From Melinda May, CPA | Featherstone
A Fredericksburg Today Partner
The Tax Cuts and Jobs Act (TCJA) of 2017 generally disallowed all deductions for business entertainment, amusement, and recreation (see the May 2018 CPA Client Bulletin). However, the TCJA did not specifically turn thumbs up or down on the deductibility of business meal expenses.
Example: Jim Morgan, who owns a roof cleaning business, takes a prospect to lunch and pays the $60 bill. Under the old law, Jim could take a $30 (50%) tax deduction.

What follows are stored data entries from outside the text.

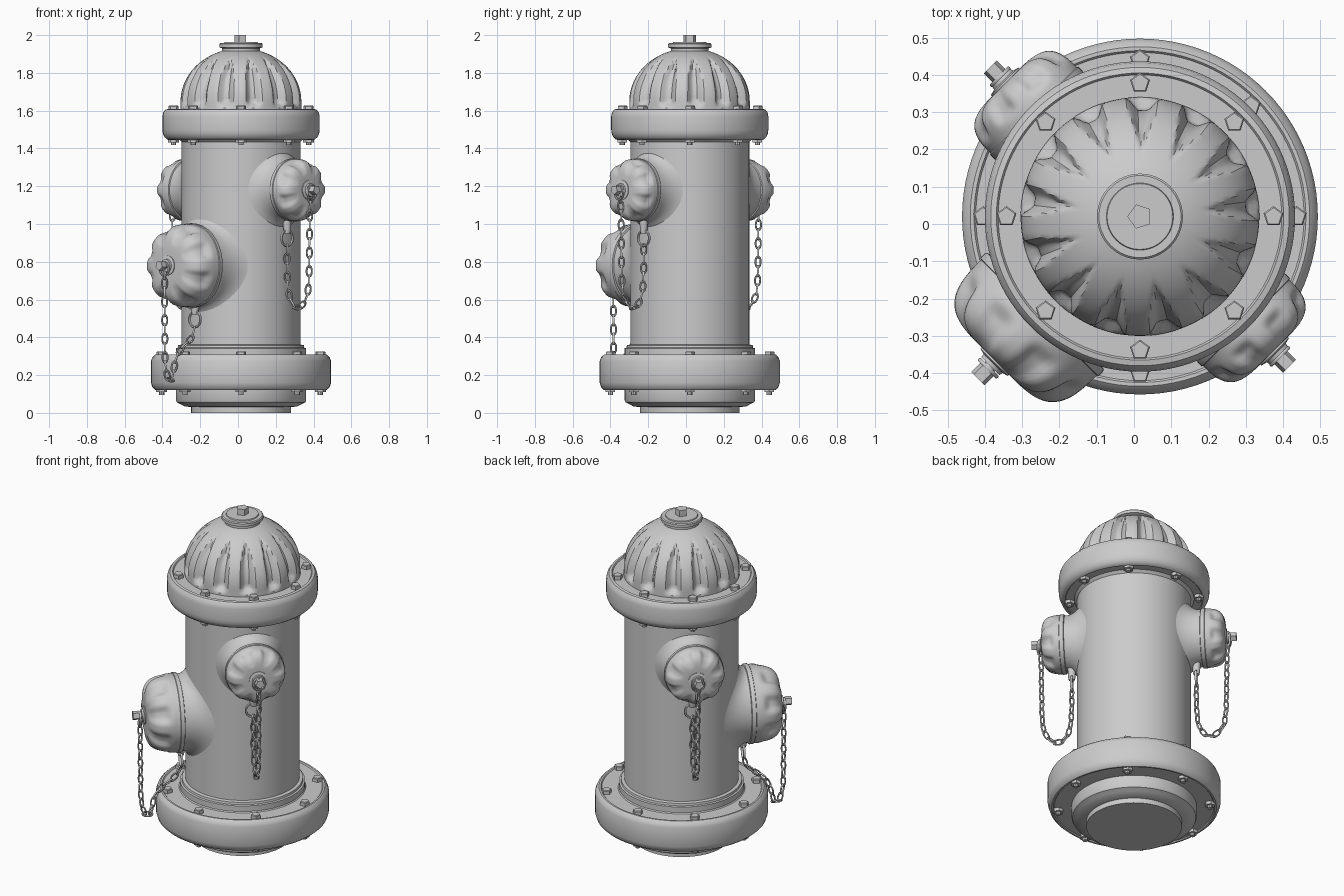
import bpy, bmesh
from math import pi, sin, cos, sqrt, radians, tau
from mathutils import Matrix, Vector

if "Cube" in bpy.data.objects:
    bpy.data.objects.remove(bpy.data.objects["Cube"])

grey = bpy.data.materials.new("plain grey")
grey.diffuse_color = (0.6, 0.6, 0.6, 1)
grey.use_nodes = True
grey.node_tree.nodes["Principled BSDF"].inputs["Base Color"].default_value = (0.6, 0.6, 0.6, 1)

CENTRE = Matrix.Translation((0.016, 0.02, 0))
BODY_R = 0.315


def finish(name, bm, angle=35):
    bmesh.ops.recalc_face_normals(bm, faces=bm.faces)
    mesh = bpy.data.meshes.new(name)
    bm.to_mesh(mesh)
    bm.free()
    mesh.materials.append(grey)
    mesh.shade_smooth()
    mesh.set_sharp_from_angle(angle=radians(angle))
    obj = bpy.data.objects.new(name, mesh)
    bpy.context.collection.objects.link(obj)
    return obj


def add_grid(bm, rings, close_rows=False, caps=True):
    """Bridge rows of points, each row a closed loop."""
    rows = [[bm.verts.new(p) for p in ring] for ring in rings]
    n = len(rows[0])
    pairs = list(zip(rows, rows[1:]))
    if close_rows:
        pairs.append((rows[-1], rows[0]))
    for a, b in pairs:
        for i in range(n):
            j = (i + 1) % n
            bm.faces.new((a[i], a[j], b[j], b[i]))
    if caps and not close_rows:
        bm.faces.new(rows[0])
        bm.faces.new(rows[-1])


def add_lathe(bm, profile, matrix, segs=96, phase=0.0, dent=None):
    """Spin (radius, height) points; dent(angle, radius, height) shrinks the radius."""
    rings = []
    for r, z in profile:
        ring = []
        for i in range(segs):
            a = phase + tau * i / segs
            rr = r - (dent(a, r, z) if dent else 0)
            ring.append(matrix @ Vector((rr * cos(a), rr * sin(a), z)))
        rings.append(ring)
    add_grid(bm, rings)


def lathe(name, profile, matrix=CENTRE, **kw):
    bm = bmesh.new()
    add_lathe(bm, profile, matrix, **kw)
    return finish(name, bm)


def smooth(x):
    x = max(0.0, min(1.0, x))
    return x * x * (3 - 2 * x)


def groove(angle, count, offset, width):
    """Rounded groove across the angle, 1 in its middle, 0 outside."""
    period = tau / count
    d = abs((angle - offset + period / 2) % period - period / 2) / period
    return smooth((width - d) / (width * 0.75)) if width > 0.01 else 0


# Foot, lower flange and collar
lathe("lower_flange", [
    (.264, 0), (.264, .03), (.30, .035), (.318, .045), (.34, .056), (.345, .066),
    (.345, .128), (.44, .128), (.445, .122), (.455, .122), (.469, .135),
    (.477, .16), (.477, .275), (.469, .295), (.455, .308), (.445, .308),
    (.44, .302), (.35, .302), (.345, .308), (.345, .342), (.335, .345),
    (.333, .358), (.315, .362)])

# Barrel
lathe("barrel", [(BODY_R, .35), (BODY_R, 1.455)])

# Upper flange
lathe("upper_flange", [
    (.315, 1.435), (.33, 1.45), (.375, 1.45), (.38, 1.445), (.39, 1.447),
    (.405, 1.46), (.414, 1.48), (.416, 1.5), (.416, 1.57), (.412, 1.59),
    (.40, 1.606), (.385, 1.609), (.38, 1.602), (.31, 1.602)])

# Fluted dome
def dome_dent(a, r, z):
    width = 0.31 * min(1, (r - .15) / .14)
    rise = smooth((z - 1.615) / .035) * smooth((r - .16) / .12)
    return .034 * rise * groove(a, 13, radians(5.4), width)


dome = [(.32, 1.6), (.32, 1.615), (.32, 1.627), (.32, 1.639)]
for k in range(22):
    t = radians(72) * k / 21
    dome.append((.32 * cos(t), 1.65 + .28 * sin(t)))
lathe("dome", dome, segs=182, dent=dome_dent)

# Top cap and operating nut
lathe("top_cap", [(.1, 1.91), (.1, 1.93), (.115, 1.935), (.115, 1.952),
                  (.11, 1.957), (.09, 1.957), (.088, 1.963)], segs=64)
lathe("top_nut", [(.034, 1.955), (.034, 2.0)], segs=5, phase=pi)


# Flange bolts with nuts underneath
def bolts(name, radius, top, bottom):
    bm = bmesh.new()
    for k in range(8):
        a = k * pi / 4
        m = CENTRE @ Matrix.Translation((radius * cos(a), radius * sin(a), 0))
        add_lathe(bm, [(.028, top - .005), (.028, top + .02), (.024, top + .024)],
                  m, segs=5, phase=pi / 2)
        add_lathe(bm, [(.029, bottom + .005), (.029, bottom - .018)], m, segs=6)
        add_lathe(bm, [(.014, bottom), (.014, bottom - .032)], m, segs=8)
    finish(name, bm)


bolts("upper_bolts", .358, 1.603, 1.45)
bolts("lower_bolts", .42, .302, .128)


# Chain of alternating oval links along a path
def add_link(bm, matrix, half_len, half_wid, wire):
    rings = []
    for i in range(14):
        u = tau * i / 14
        c = Vector((half_len * cos(u), half_wid * sin(u), 0))
        out = Vector((half_wid * cos(u), half_len * sin(u), 0)).normalized()
        rings.append([matrix @ (c + wire * (out * cos(v) + Vector((0, 0, sin(v)))))
                      for v in (tau * j / 6 for j in range(6))])
    add_grid(bm, rings, close_rows=True)


def chain(name, frame, points, pitch=.049):
    pts = [Vector((x, 0, z)) for x, z in points]
    samples, carry = [], 0.0
    for a, b in zip(pts, pts[1:]):
        seg = (b - a).length
        s = carry
        while s < seg:
            samples.append(a.lerp(b, s / seg))
            s += pitch
        carry = s - seg
    bm = bmesh.new()
    for k, (a, b) in enumerate(zip(samples, samples[1:])):
        q = (b - a).to_track_quat('X', 'Z').to_matrix().to_4x4()
        twist = Matrix.Rotation(pi / 4 + k * pi / 2, 4, 'X')
        add_link(bm, frame @ Matrix.Translation((a + b) / 2) @ q @ twist, .029, .014, .005)
    # large ring at the fixed end, and loop round the stem
    end = Matrix.Translation(pts[-1] + Vector((0, 0, .035)))
    add_link(bm, frame @ end @ Matrix.Rotation(pi / 2, 4, 'Y'), .042, .042, .007)
    start = Matrix.Translation(pts[0])
    add_link(bm, frame @ start @ Matrix.Rotation(pi / 2, 4, 'Y'), .036, .032, .006)
    finish(name, bm, 60)


# Hose outlet: flared neck, collar, fluted cap and stem
def outlet(name, degrees, z, r, collar, front, tip, flare, path):
    turn = CENTRE @ Matrix.Rotation(radians(degrees), 4, 'Z')
    axis = turn @ Matrix.Translation((0, 0, z)) @ Matrix.Rotation(pi / 2, 4, 'Y')

    rings = []
    for k in range(11):
        s = k / 10
        rr = r * .95 + (flare - r * .95) * s ** 2.5
        ring = []
        for i in range(64):
            a = tau * i / 64
            reach = sqrt(BODY_R ** 2 - (flare * sin(a)) ** 2) - .003
            ring.append(axis @ Vector((rr * cos(a), rr * sin(a),
                                       collar + .01 + (reach - collar - .01) * s)))
        rings.append(ring)
    bm = bmesh.new()
    add_grid(bm, rings, caps=False)
    finish(name + "_neck", bm, 50)

    lathe(name + "_collar", [(r * .93, collar), (r * .99, collar + .004), (r, collar + .01),
                             (r, collar + .026), (r * .95, collar + .032)], axis, segs=64)

    base = collar + .03
    length = front + .014 - base

    def cap_dent(a, rr, h):
        u = (h - base) / length
        rise = smooth((u - .2) / .3) * smooth((rr / r - .42) / .3)
        return .1 * r * rise * groove(a, 8, pi / 8, .36)

    prof = [(r * .98, base - .004)]
    for k in range(25):
        t = radians(86) * k / 24
        prof.append((r * .98 * cos(t) ** .42, base + length * sin(t) ** .7))
    lathe(name + "_cap", prof, axis, segs=96, dent=cap_dent)

    top = front + .01
    lathe(name + "_washer", [(.052, top - .01), (.052, top + .008), (.036, top + .012),
                             (.034, top + .022)], axis, segs=32)
    lathe(name + "_stem", [(.018, top), (.018, tip - .03)], axis, segs=16)
    lathe(name + "_stem_nut", [(.026, tip - .035), (.026, tip)], axis, segs=5)

    # lug under the neck that holds the chain ring
    x, ring_z = path[-1]
    lug = turn @ Matrix.Translation((x, 0, 0))
    lathe(name + "_lug", [(.016, ring_z + .06), (.02, ring_z + .075), (.024, z - r * .9)],
          lug, segs=12)
    chain(name + "_chain", turn, path)


small_path = [(.53, 1.165), (.515, 1.1), (.51, .72), (.50, .63), (.465, .57), (.42, .545),
              (.375, .58), (.352, .65), (.345, .76), (.345, .89)]
big_path = [(.575, .76), (.573, .7), (.57, .28), (.555, .19), (.53, .155), (.51, .19),
            (.50, .26), (.46, .335), (.40, .37), (.36, .41), (.345, .46)]

outlet("left_outlet", 315, 1.18, .167, .375, .495, .567, .198, small_path)
outlet("rear_outlet", 135, 1.18, .167, .375, .495, .567, .198, small_path)
outlet("main_outlet", 225, .78, .224, .355, .535, .615, .25, big_path)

Is this still the case? In Notice 2018-76, issued in the second half of last year, the IRS clarified that such business meals generally remain 50% tax deductible. Proposed regulations will be published in the future, but business owners can rely on Notice 2018-76 in the interim.
Essentially, this notice confirms that anything that might be considered entertainment won’t be a deductible expense. The IRS’s list includes night clubs, theaters, country clubs, sports events, and so on. Regular business meals, on the other hand, may still qualify for the 50% deduction.
Next week: The five tests the IRS uses to support a deduction.